Former beauty queen Blair Griffith grew up in an affluent family, but that changed quickly when her father died of prostate cancer when she was 15.

Her father had been the family's breadwinner, and her mother, now a single parent, became so overwhelmed that she had a heart attack. Because the insurance company deemed the attack a result of a "pre-existing condition," the family had to pay as much as $500 a week for medication.

Eventually, the family was evicted. This happened shortly after Griffith won the title of Miss Colorado in 2011, so Griffith led a "double life" pretending everything was perfect, she told Huffington Post in a report Thursday, in which she speaks out to raise awareness for homeless families and children.

"Everything had to seem perfect on the outside, but inside going home -- or not going home at night, wondering, 'Where am I going to sleep tonight?' or 'What am I going to do next?'" Griffith said.

There are 2.5 million homeless kids in the U.S., or one in every 30 children, according to Homeless Children America. That number has been on the rise steadily since 2006. Most of these children are invisible because they are not actually on the street. Most of them -- an estimated 75 percent according to the Education Department -- live with relatives or friends. The rest live in motels, shelters, abandoned buildings, cars, campgrounds, parks, and public spaces.

Many homeless children hide the facts of their living situations from teachers, friends, and outsiders because of stigma and shame, Griffith said. But, though she was ashamed at first, she has now joined the Start From Here campaign to help end youth homelessness.

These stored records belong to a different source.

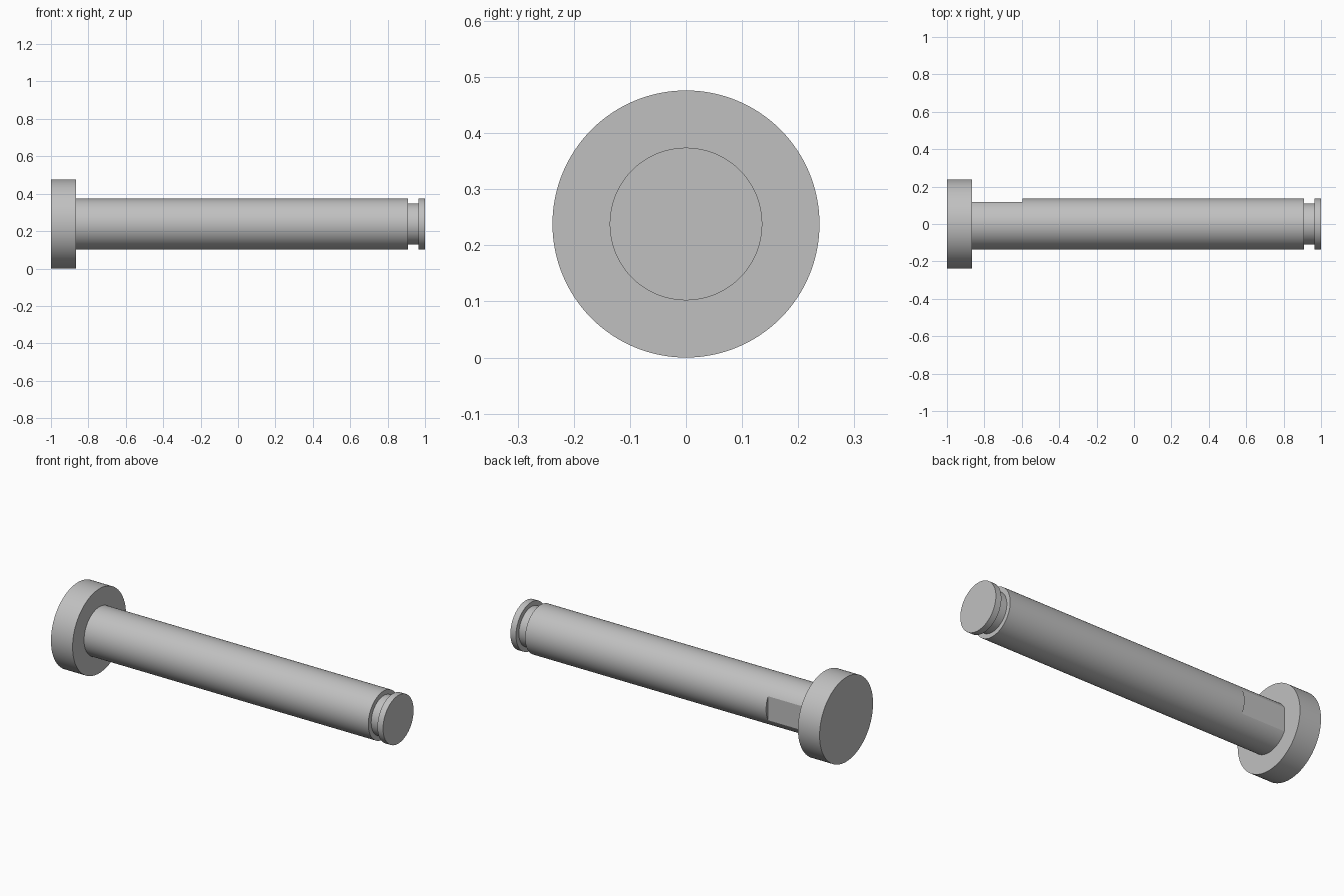
import bpy, bmesh, math
from mathutils import Vector

cube = bpy.data.objects.get("Cube")
if cube:
    bpy.data.objects.remove(cube, do_unlink=True)

STEPS = 128
HEAD_R, SHAFT_R, GROOVE_R = 0.238, 0.136, 0.11
AXIS_Z = HEAD_R

steel = bpy.data.materials.new("grey_steel")
steel.use_nodes = True
grey = (0.53, 0.53, 0.53, 1)
steel.diffuse_color = grey
steel.node_tree.nodes["Principled BSDF"].inputs["Base Color"].default_value = grey


def finish(name, bm):
    bmesh.ops.recalc_face_normals(bm, faces=bm.faces)
    mesh = bpy.data.meshes.new(name)
    bm.to_mesh(mesh)
    bm.free()
    mesh.materials.append(steel)
    obj = bpy.data.objects.new(name, mesh)
    bpy.context.collection.objects.link(obj)
    return obj


def turned(name, profile):
    """Turn a list of (x, radius) around the pin axis, with flat end caps."""
    bm = bmesh.new()
    rings = []
    for x, r in profile:
        rings.append([bm.verts.new((x, r * math.sin(a), AXIS_Z + r * math.cos(a)))
                      for a in (math.tau * i / STEPS for i in range(STEPS))])
    for a, b in zip(rings, rings[1:]):
        for i in range(STEPS):
            j = (i + 1) % STEPS
            bm.faces.new((a[i], a[j], b[j], b[i]))
    bm.faces.new(rings[0])
    bm.faces.new(rings[-1])
    return finish(name, bm)


def smooth(obj):
    bpy.ops.object.select_all(action='DESELECT')
    obj.select_set(True)
    bpy.context.view_layer.objects.active = obj
    bpy.ops.object.shade_smooth_by_angle(angle=math.radians(25))


# Round head
head = turned("pin_head", [(-1, HEAD_R), (-0.865, HEAD_R)])

# Shaft with retaining ring groove near its end
shaft = turned("pin_shaft", [(-0.92, SHAFT_R), (0.908, SHAFT_R), (0.908, GROOVE_R),
                             (0.965, GROOVE_R), (0.965, SHAFT_R), (1, SHAFT_R)])

# Flat milled into the back of the shaft beside the head
bm = bmesh.new()
bmesh.ops.create_cube(bm, size=1)
bmesh.ops.scale(bm, vec=Vector((0.4, 0.2, 0.5)), verts=bm.verts)
bmesh.ops.translate(bm, vec=Vector((-0.795, 0.218, AXIS_Z)), verts=bm.verts)
cutter = finish("flat_cutter", bm)
cutter.hide_render = True

cut = shaft.modifiers.new("milled_flat", 'BOOLEAN')
cut.operation = 'DIFFERENCE'
cut.solver = 'EXACT'
cut.object = cutter
bpy.context.view_layer.objects.active = shaft
shaft.select_set(True)
bpy.ops.object.modifier_apply(modifier=cut.name)
bpy.data.objects.remove(cutter, do_unlink=True)

for part in (head, shaft):
    smooth(part)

"I was embarrassed to let anyone know what was going on with me, but people need to understand what's happening, and we need to bring this to the forefront."

The Start From Here organization shares true stories of homeless youth, and is raising money for services and opportunities for homeless youth by providing clothes and nutrition, secure housing, mental health support, and education and employment opportunities.

"I have met a lot of youth that have the same ideas and desires as other kids, they want to contribute to society," said Griffith. "It's important to hear stories like mine, of coming through hardship and finding success, so they know it's a possible solution."